The OES survey provides estimates of employment and hourly and annual wages for wage and salary workers in 22 major occupational groups and 821 detailed occupations for the nation, states, metropolitan statistical areas, metropolitan divisions, and nonmetropolitan areas. In addition, employment and wage estimates for 94 minor groups and 458 broad occupations are available in the national data. OES data by state and metropolitan/nonmetropolitan area are available from www.bls.gov/oes/current/oessrcst.htm and www.bls.gov/oes/current/oessrcma.htm, respectively.
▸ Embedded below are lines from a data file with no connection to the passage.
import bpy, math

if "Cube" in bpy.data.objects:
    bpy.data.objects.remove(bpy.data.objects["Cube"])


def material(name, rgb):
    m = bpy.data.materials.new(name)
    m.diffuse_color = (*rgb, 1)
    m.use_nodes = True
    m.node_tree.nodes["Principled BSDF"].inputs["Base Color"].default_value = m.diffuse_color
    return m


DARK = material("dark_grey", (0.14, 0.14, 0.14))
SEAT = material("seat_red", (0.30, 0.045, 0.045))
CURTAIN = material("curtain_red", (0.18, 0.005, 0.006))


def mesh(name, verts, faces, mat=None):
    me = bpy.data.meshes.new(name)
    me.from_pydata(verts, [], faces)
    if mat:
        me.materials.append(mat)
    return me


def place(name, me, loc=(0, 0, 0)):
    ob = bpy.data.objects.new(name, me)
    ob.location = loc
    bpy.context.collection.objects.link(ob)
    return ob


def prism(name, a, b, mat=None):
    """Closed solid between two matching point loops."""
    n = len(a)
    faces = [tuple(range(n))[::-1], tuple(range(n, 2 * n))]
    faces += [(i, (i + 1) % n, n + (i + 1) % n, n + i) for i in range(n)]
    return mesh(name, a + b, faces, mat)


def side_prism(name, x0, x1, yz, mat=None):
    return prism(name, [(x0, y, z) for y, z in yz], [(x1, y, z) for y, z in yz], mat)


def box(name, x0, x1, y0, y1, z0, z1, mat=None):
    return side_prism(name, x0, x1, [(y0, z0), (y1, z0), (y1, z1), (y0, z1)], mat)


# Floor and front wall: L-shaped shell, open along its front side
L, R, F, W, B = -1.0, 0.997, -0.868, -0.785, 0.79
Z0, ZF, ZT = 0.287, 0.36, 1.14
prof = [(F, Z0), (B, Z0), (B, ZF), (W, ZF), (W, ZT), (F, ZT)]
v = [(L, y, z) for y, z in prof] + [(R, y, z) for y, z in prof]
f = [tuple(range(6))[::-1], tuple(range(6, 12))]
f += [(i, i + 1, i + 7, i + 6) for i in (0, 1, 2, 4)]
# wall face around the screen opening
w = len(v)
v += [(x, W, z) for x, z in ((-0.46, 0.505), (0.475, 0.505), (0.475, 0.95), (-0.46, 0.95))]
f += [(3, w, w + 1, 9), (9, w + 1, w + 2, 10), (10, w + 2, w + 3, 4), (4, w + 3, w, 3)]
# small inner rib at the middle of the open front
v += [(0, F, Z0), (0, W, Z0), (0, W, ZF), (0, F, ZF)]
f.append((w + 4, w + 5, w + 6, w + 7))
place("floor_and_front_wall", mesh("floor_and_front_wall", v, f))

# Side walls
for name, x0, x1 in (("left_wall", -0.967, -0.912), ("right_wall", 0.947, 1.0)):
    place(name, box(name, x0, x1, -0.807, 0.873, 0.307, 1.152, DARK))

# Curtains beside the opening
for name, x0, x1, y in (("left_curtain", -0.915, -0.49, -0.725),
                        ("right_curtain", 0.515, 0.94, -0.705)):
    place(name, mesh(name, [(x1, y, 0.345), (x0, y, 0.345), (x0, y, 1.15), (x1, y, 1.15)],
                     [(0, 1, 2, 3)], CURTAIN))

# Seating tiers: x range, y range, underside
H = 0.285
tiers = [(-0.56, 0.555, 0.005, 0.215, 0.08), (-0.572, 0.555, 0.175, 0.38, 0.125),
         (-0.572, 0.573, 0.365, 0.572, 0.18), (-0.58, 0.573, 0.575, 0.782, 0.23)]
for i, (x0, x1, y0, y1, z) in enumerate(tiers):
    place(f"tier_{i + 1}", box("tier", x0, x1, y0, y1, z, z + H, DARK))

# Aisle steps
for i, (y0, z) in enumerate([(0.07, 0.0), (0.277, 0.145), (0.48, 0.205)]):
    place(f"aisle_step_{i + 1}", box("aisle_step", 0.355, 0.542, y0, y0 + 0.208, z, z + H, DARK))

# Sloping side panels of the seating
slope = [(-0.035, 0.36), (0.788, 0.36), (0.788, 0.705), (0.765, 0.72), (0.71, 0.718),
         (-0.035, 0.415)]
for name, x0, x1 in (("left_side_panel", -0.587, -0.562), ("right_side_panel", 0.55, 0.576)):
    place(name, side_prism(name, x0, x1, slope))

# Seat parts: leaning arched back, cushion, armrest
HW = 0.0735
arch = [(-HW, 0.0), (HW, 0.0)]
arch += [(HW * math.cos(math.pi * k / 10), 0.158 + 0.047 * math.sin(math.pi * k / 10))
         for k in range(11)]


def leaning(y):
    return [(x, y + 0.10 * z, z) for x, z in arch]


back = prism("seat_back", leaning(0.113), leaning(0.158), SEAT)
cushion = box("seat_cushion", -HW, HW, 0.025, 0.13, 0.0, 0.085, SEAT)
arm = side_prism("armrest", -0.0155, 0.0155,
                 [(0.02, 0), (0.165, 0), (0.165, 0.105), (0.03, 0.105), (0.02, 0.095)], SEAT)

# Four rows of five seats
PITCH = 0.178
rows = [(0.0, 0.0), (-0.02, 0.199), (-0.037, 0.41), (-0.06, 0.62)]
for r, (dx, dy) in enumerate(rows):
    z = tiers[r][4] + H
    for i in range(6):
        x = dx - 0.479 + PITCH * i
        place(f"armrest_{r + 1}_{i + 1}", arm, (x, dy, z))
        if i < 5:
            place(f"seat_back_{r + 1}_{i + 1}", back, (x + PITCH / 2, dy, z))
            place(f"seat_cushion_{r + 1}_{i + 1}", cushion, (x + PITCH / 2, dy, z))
The May 2014 OES estimates are based on the 2010 Standard Occupational Classification (SOC) system and the 2012 North American Industry Classification System (NAICS). Information about the 2010 SOC is available on the BLS website at www.bls.gov/soc and information about the 2012 NAICS is available at www.bls.gov/bls/naics.htm.

Metropolitan area definitions

The substate area data published in this release reflect the standards and definitions established by the U.S. Office of Management and Budget.

Information in this release will be made available to sensory impaired individuals upon request. Voice phone: 202-691-5200; Federal Relay Service: 800-877-8339.

Last Modified Date: Friday, August 28, 2015